Continue Reading Illinois Supreme Court Eliminates Another BIPA Defense
In the aftermath of two recent appellate court decisions addressing when claims under the Illinois Biometric Information Privacy Act (“BIPA” or the “Act”) (740 ILCS 14/1 et seq.) accrue, it appears likely that the Illinois Supreme Court will need to provide clarity on this critical question. First, the Appellate Court of Illinois, First District, found in Watson v. Legacy Healthcare Financial Services, LLC, et al. that claims under sections 15(a) and (b) of the Act accrue with each and every capture and use of a plaintiff’s biometric identifier or information. Second, in Cothron v. White Castle System, Inc. the Seventh Circuit Court of Appeals declined to directly address the issue of when a claim under BIPA accrues, and instead has certified the question for review by the Illinois Supreme Court. While the holding in Watson provides some clarity as to when certain BIPA claims accrue, it leaves open critical questions regarding how to calculate: (i) the number of BIPA violations; and (ii) monetary damages under the Act.
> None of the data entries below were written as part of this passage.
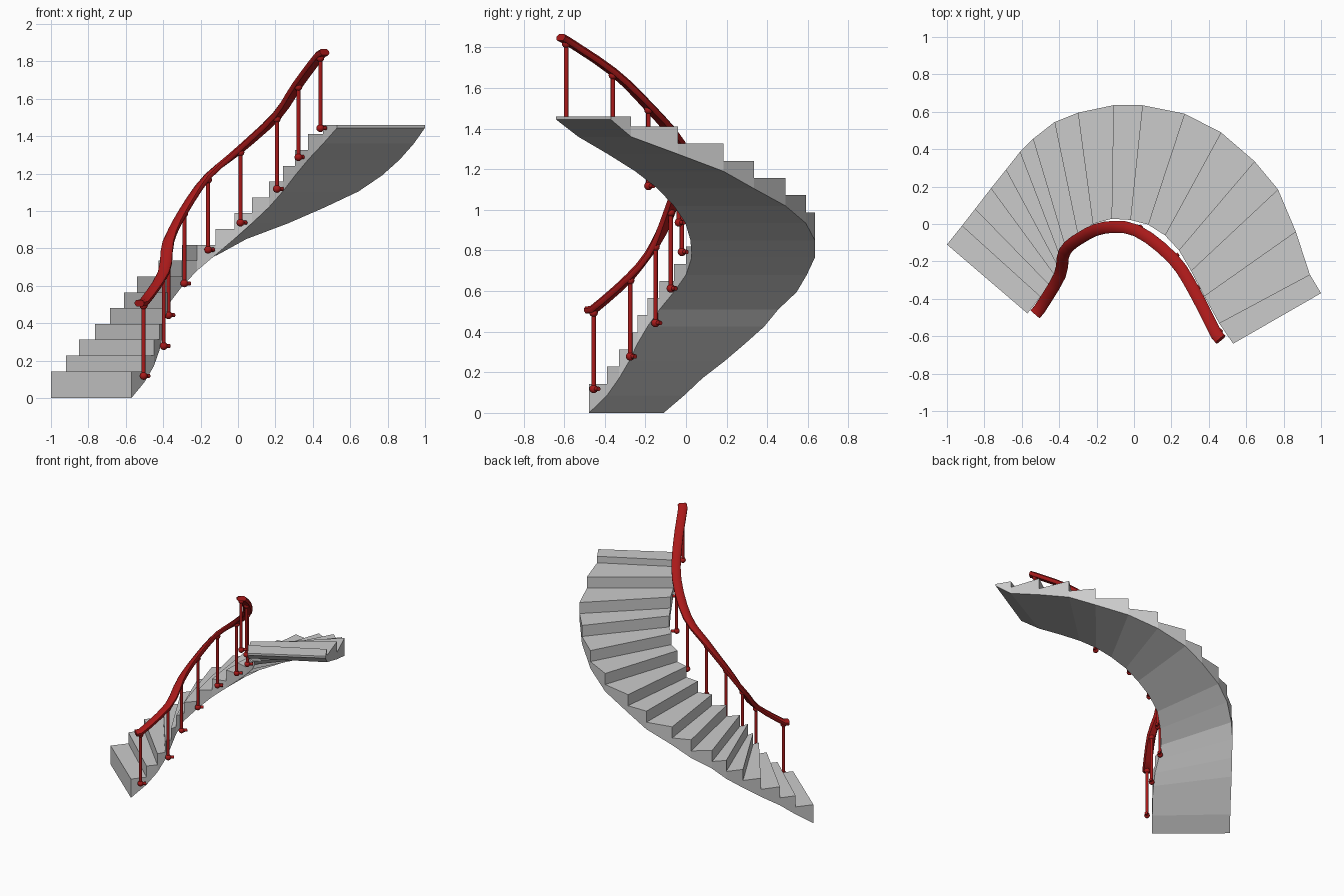
import bpy, bmesh
from mathutils import Vector, Matrix

if "Cube" in bpy.data.objects:
    bpy.data.objects.remove(bpy.data.objects["Cube"])

red = bpy.data.materials.new("red_paint")
red.diffuse_color = (0.40, 0.01, 0.01, 1)
red.use_nodes = True
red.node_tree.nodes["Principled BSDF"].inputs["Base Color"].default_value = red.diffuse_color


def finish(name, bm, mat=None, angle=None):
    bmesh.ops.recalc_face_normals(bm, faces=bm.faces[:])
    me = bpy.data.meshes.new(name)
    bm.to_mesh(me)
    bm.free()
    ob = bpy.data.objects.new(name, me)
    bpy.context.collection.objects.link(ob)
    if mat:
        me.materials.append(mat)
    if angle:
        bpy.ops.object.select_all(action='DESELECT')
        ob.select_set(True)
        bpy.context.view_layer.objects.active = ob
        bpy.ops.object.shade_smooth_by_angle(angle=angle)
    return ob


# Riser lines in plan: outer x, y, inner x, y
lines = [(-1.0, -.11, -.57, -.478), (-.92, -.01, -.5, -.39), (-.85, .08, -.45, -.33),
         (-.765, .19, -.42, -.28), (-.685, .29, -.40, -.24), (-.61, .385, -.39, -.19),
         (-.54, .455, -.365, -.13), (-.425, .545, -.30, -.06), (-.30, .595, -.22, 0),
         (-.11, .635, -.12, .028), (.045, .635, -.02, .022), (.27, .59, .075, -.003),
         (.465, .49, .165, -.06), (.645, .335, .24, -.14), (.77, .185, .305, -.25),
         (.865, -.04, .375, -.385), (.94, -.27, .455, -.53), (1.0, -.37, .53, -.64)]
RISE = .085


def top(i):
    return min(.143 + .0845 * i, 1.46)


# Staircase: treads, risers, side walls and the sloping underside
bm = bmesh.new()


def quad(*pts):
    bm.faces.new([bm.verts.new(p) for p in pts])


for i in range(len(lines) - 1):
    ox, oy, ix, iy = lines[i]
    px, py, jx, jy = lines[i + 1]
    b0, b1, h = RISE * i, RISE * (i + 1), top(i)
    low = top(i - 1) if i else 0
    quad((ix, iy, h), (jx, jy, h), (px, py, h), (ox, oy, h))
    quad((ox, oy, b0), (px, py, b1), (jx, jy, b1), (ix, iy, b0))
    quad((ox, oy, low), (ix, iy, low), (ix, iy, h), (ox, oy, h))
    quad((ix, iy, b0), (jx, jy, b1), (jx, jy, h), (ix, iy, h))
    quad((px, py, b1), (ox, oy, b0), (ox, oy, h), (px, py, h))
quad((jx, jy, b1), (px, py, b1), (px, py, h), (jx, jy, h))
bmesh.ops.remove_doubles(bm, verts=bm.verts[:], dist=.0005)
finish("staircase", bm)

# Posts with ball ends and a short fixing stub: x, y, rail height
posts = [(-.505, -.455, .505), (-.397, -.275, .665), (-.372, -.15, .83),
         (-.287, -.075, 1.0), (-.16, -.02, 1.18), (.013, -.035, 1.325),
         (.208, -.185, 1.505), (.323, -.36, 1.675), (.44, -.59, 1.83)]


def rod(bm, a, b, r):
    a, b = Vector(a), Vector(b)
    d = b - a
    m = Matrix.Translation((a + b) / 2) @ d.to_track_quat('Z', 'Y').to_matrix().to_4x4()
    bmesh.ops.create_cone(bm, cap_ends=True, segments=10, radius1=r, radius2=r,
                          depth=d.length, matrix=m)


for n, (x, y, z) in enumerate(posts):
    bm = bmesh.new()
    foot = z - .387
    rod(bm, (x, y, foot), (x, y, z), .011)
    rod(bm, (x, y, foot), (x + .03, y + .025, foot), .011)
    for s in (foot, z - .012):
        bmesh.ops.create_uvsphere(bm, u_segments=12, v_segments=8, radius=.021,
                                  matrix=Matrix.Translation((x, y, s)))
    finish(f"post_{n + 1}", bm, red, .7)

# Handrail: oval section swept along a smooth path over the posts
keys = ([Vector((-.528, -.482, .507))] + [Vector((x, y, z + .006)) for x, y, z in posts]
        + [Vector((.463, -.617, 1.85))])
path = []
for k in range(len(keys) - 1):
    a, b = keys[max(k - 1, 0)], keys[k]
    c, d = keys[k + 1], keys[min(k + 2, len(keys) - 1)]
    steps = 1 if k in (0, len(keys) - 2) else 3
    for s in range(steps):
        t = s / steps
        path.append(.5 * (2 * b + (c - a) * t + (2 * a - 5 * b + 4 * c - d) * t * t
                          + (3 * b - a - 3 * c + d) * t ** 3))
path.append(keys[-1])

section = [(-.022, -.017), (.022, -.017), (.032, -.006), (.032, .006),
           (.02, .017), (-.02, .017), (-.032, .006), (-.032, -.006)]
bm = bmesh.new()
rings = []
for k, p in enumerate(path):
    t = (path[min(k + 1, len(path) - 1)] - path[max(k - 1, 0)]).normalized()
    side = t.cross(Vector((0, 0, 1))).normalized()
    up = side.cross(t)
    rings.append([bm.verts.new(p + side * u + up * v) for u, v in section])
for r, q in zip(rings, rings[1:]):
    for j in range(8):
        bm.faces.new((r[j], r[(j + 1) % 8], q[(j + 1) % 8], q[j]))
bm.faces.new(rings[0])
bm.faces.new(rings[-1])
finish("handrail", bm, red, .8)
Continue Reading Two Recent Developments Promise to Shed Light on Accrual of BIPA Claims
No Actual Harm Necessary to Assert Biometric Privacy Claims in Illinois
Today the Illinois Supreme Court held that an individual does not need to allege actual harm in order to seek liquidated damages and injunctive relief under the Illinois Biometric Information Privacy Act (BIPA or the Act) 740 ILCS 14/1 et seq. In Rosenbach v. Six Flags Entertainment Corp., the Court unanimously found that a plaintiff need only allege a technical violation of BIPA in order to be sufficiently “aggrieved” under the Act. The Court’s holding today is likely to embolden potential plaintiffs and increase the already considerable number of BIPA-related cases throughout Illinois and the country.
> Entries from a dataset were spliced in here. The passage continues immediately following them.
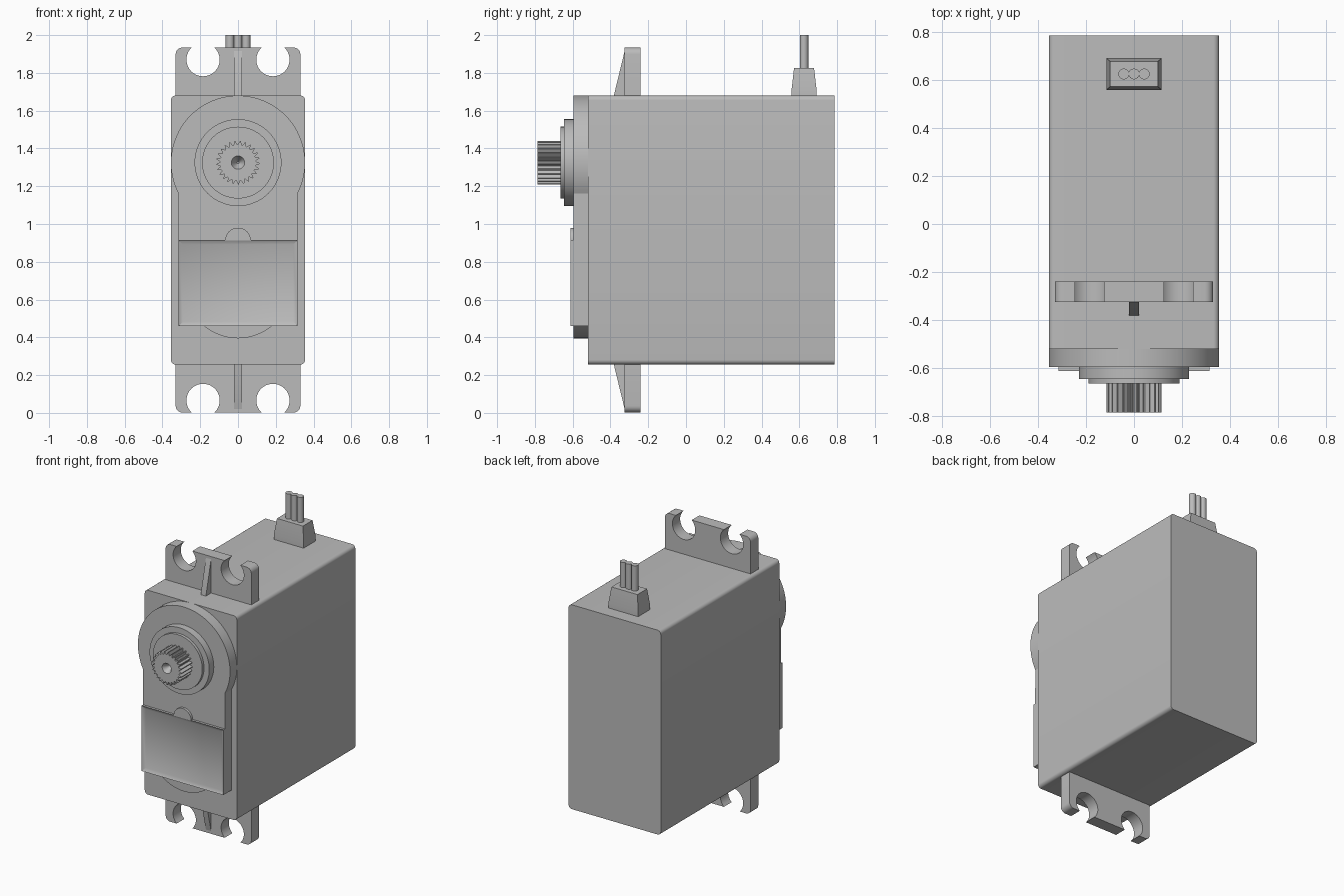
import bpy
import bmesh
from math import sin, cos, radians, pi, tau

old = bpy.data.objects.get("Cube")
if old:
    bpy.data.objects.remove(old, do_unlink=True)

GREY = (0.5, 0.5, 0.5, 1)
mat = bpy.data.materials.new("matte grey")
mat.use_nodes = True
mat.diffuse_color = GREY
mat.node_tree.nodes["Principled BSDF"].inputs["Base Color"].default_value = GREY

BOTTOM, TOP = 0.256, 1.68
SHAFT_Z = 1.325
FACE_Y, PLATE_Y = -0.52, -0.595


def finish(name, bm, angle=35):
    bmesh.ops.recalc_face_normals(bm, faces=bm.faces)
    mesh = bpy.data.meshes.new(name)
    bm.to_mesh(mesh)
    bm.free()
    mesh.materials.append(mat)
    ob = bpy.data.objects.new(name, mesh)
    bpy.context.collection.objects.link(ob)
    bpy.ops.object.select_all(action='DESELECT')
    ob.select_set(True)
    bpy.context.view_layer.objects.active = ob
    bpy.ops.object.shade_smooth_by_angle(angle=radians(angle))
    return ob


def arc(cx, cz, r, a0, a1, n=16):
    steps = [radians(a0 + (a1 - a0) * i / n) for i in range(n + 1)]
    return [(cx + r * cos(a), cz + r * sin(a)) for a in steps]


def prism(points, y0, y1):
    """Extrude an x-z outline from y0 (back) to y1 (front)."""
    bm = bmesh.new()
    back = bm.faces.new([bm.verts.new((x, y0, z)) for x, z in points])
    out = bmesh.ops.extrude_face_region(bm, geom=[back], use_keep_orig=True)
    for v in out["geom"]:
        if isinstance(v, bmesh.types.BMVert):
            v.co.y = y1
    front = [f for f in bm.faces if all(abs(v.co.y - y1) < 1e-6 for v in f.verts)][0]
    return bm, front


def disc(name, r, y0, y1):
    return finish(name, prism(arc(0, SHAFT_Z, r, 0, 360, 64)[:-1], y0, y1)[0])


# Case with rounded long edges
W, R = 0.355, 0.025
outline = (arc(W - R, TOP - R, R, 0, 90, 6) + arc(R - W, TOP - R, R, 90, 180, 6)
           + arc(R - W, BOTTOM + R, R, 180, 270, 6) + arc(W - R, BOTTOM + R, R, 270, 360, 6))
finish("case", prism(outline, 0.785, FACE_Y)[0])

# Raised gear cover: large disc, straight sides and a shallow lower bulge
outline = (arc(0, SHAFT_Z, W, -27.5, 207.5, 64) + [(-0.315, 0.46)]
           + arc(0, 0.675, 0.28, 230, 310, 24) + [(0.315, 0.46)])
finish("gear_cover", prism(outline, FACE_Y + 0.01, PLATE_Y)[0], 25)

# Label panel with a recessed field and a round tab
bm, front = prism([(-0.315, 0.46), (0.315, 0.46), (0.315, 0.915), (-0.315, 0.915)], PLATE_Y, -0.612)
bmesh.ops.inset_region(bm, faces=[front], thickness=0.033)
for v in front.verts:
    v.co.y += 0.014
finish("label_panel", bm)
finish("panel_tab", prism(arc(0, 0.912, 0.068, 0, 180, 24), PLATE_Y, -0.612)[0])

# Stepped bearing boss
disc("bearing_boss", 0.23, FACE_Y, -0.645)
disc("bearing_collar", 0.19, -0.64, -0.665)

# Splined output shaft with a screw hole
TEETH = 25
outline = []
for i in range(TEETH):
    for step, r in ((0, 0.095), (0.15, 0.095), (0.5, 0.115), (0.65, 0.115)):
        a = tau * (i + step) / TEETH + pi / 2
        outline.append((r * cos(a), SHAFT_Z + r * sin(a)))
bm, front = prism(outline, -0.65, -0.785)
for r, y in ((0.035, -0.785), (0.006, -0.735)):
    front = bmesh.ops.extrude_discrete_faces(bm, faces=[front])["faces"][0]
    for v in front.verts:
        x, z = v.co.x, v.co.z - SHAFT_Z
        k = r / (x * x + z * z) ** 0.5
        v.co = (x * k, y, SHAFT_Z + z * k)
finish("output_shaft", bm, 20)

# Mounting ears with open screw holes and a stiffening rib
H, HOLE = 0.254, 0.088
outline = ([(0.33, -0.04)] + arc(0.295, H - 0.035, 0.035, 0, 90, 6)
           + arc(0.185, 0.19, HOLE, 46.6, -226.6, 32)
           + arc(-0.185, 0.19, HOLE, 46.6, -226.6, 32)
           + arc(-0.295, H - 0.035, 0.035, 90, 180, 6) + [(-0.33, -0.04)])
for label, base, s in (("top", TOP, 1), ("bottom", BOTTOM, -1)):
    finish(label + "_ear", prism([(x, base + s * h) for x, h in outline], -0.24, -0.325)[0])
    bm = bmesh.new()
    side = bm.faces.new([bm.verts.new((-0.02, y, base + s * h)) for y, h in
                         ((-0.32, -0.02), (-0.382, -0.02), (-0.382, 0), (-0.325, 0.235), (-0.32, 0.235))])
    out = bmesh.ops.extrude_face_region(bm, geom=[side], use_keep_orig=True)
    bmesh.ops.translate(bm, vec=(0.04, 0, 0),
                        verts=[v for v in out["geom"] if isinstance(v, bmesh.types.BMVert)])
    finish(label + "_rib", bm)

# Cable strain relief: straight foot and tapered block
CABLE_Y = 0.625
bm = bmesh.new()
rings = [[bm.verts.new((sx * hx, CABLE_Y + sy * hy, z)) for sx, sy in ((-1, -1), (1, -1), (1, 1), (-1, 1))]
         for hx, hy, z in ((0.115, 0.066, 1.67), (0.115, 0.066, 1.712), (0.1, 0.053, 1.825))]
for lo, hi in zip(rings, rings[1:]):
    for i in range(4):
        j = (i + 1) % 4
        bm.faces.new((lo[i], lo[j], hi[j], hi[i]))
bm.faces.new(rings[0])
bm.faces.new(rings[-1])
finish("strain_relief", bm, 10)

# Three cable wires
for label, x in (("right", -0.043), ("middle", 0), ("left", 0.043)):
    bm = bmesh.new()
    bmesh.ops.create_cone(bm, cap_ends=True, segments=24, radius1=0.0225, radius2=0.0225, depth=0.2)
    bmesh.ops.translate(bm, vec=(x, CABLE_Y, 1.9), verts=bm.verts)
    finish(label + "_wire", bm)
Continue Reading BIPA ALERT: An Opening of the Litigation Floodgates?
In the past few weeks, five putative class action lawsuits have been filed under the Illinois Biometric Information Privacy Act (“BIPA”), 740 ILCS 14/1 et seq., targeting defendants in the health care, senior living, commercial baking, meat processing and security industries. These recent suits join previously filed BIPA class actions against day care operators, tanning salons, video game manufacturers, hotel groups and supermarkets as well as much larger entities, including Facebook, Google, Shutterfly, Six Flags and Snapchat. All of these suits have similar allegations at their core; that defendants utilized employees’, customers’, or other persons’ biometric identifiers, such as fingerprints, voiceprints, retina scans or facial recognition technology, in violation of BIPA’s disclosure and consent requirements. All seek recovery of BIPA’s statutory liquidated damages of $1,000 for each negligent violation, or $5,000 for each intentional or reckless violation, injunctive relief, and recovery of attorneys’ fees and costs.
Until the past 18 months, when the first of these suits was filed, BIPA has been a little-known statute. Enacted in 2008, BIPA was passed to protect against risk of identity theft resulting from the growing use of biometric technology to facilitate financial transactions and security screenings. 740 ILCS 14/5.
BIPA applies to both biometric identifiers, such as fingerprints, voiceprints, retina scans, and facial geometry, and other biometric information based on those identifiers to the extent used to identify an individual. 740 ILCS 14/10. BIPA is an important measure because, unlike such things as Social Security numbers and passwords that can be changed if necessary, biometrics are biologically unique and, when compromised, leave an individual without recourse. 740 ILCS 14/5.
Continue Reading The Rise of Biometric Lawsuits in Illinois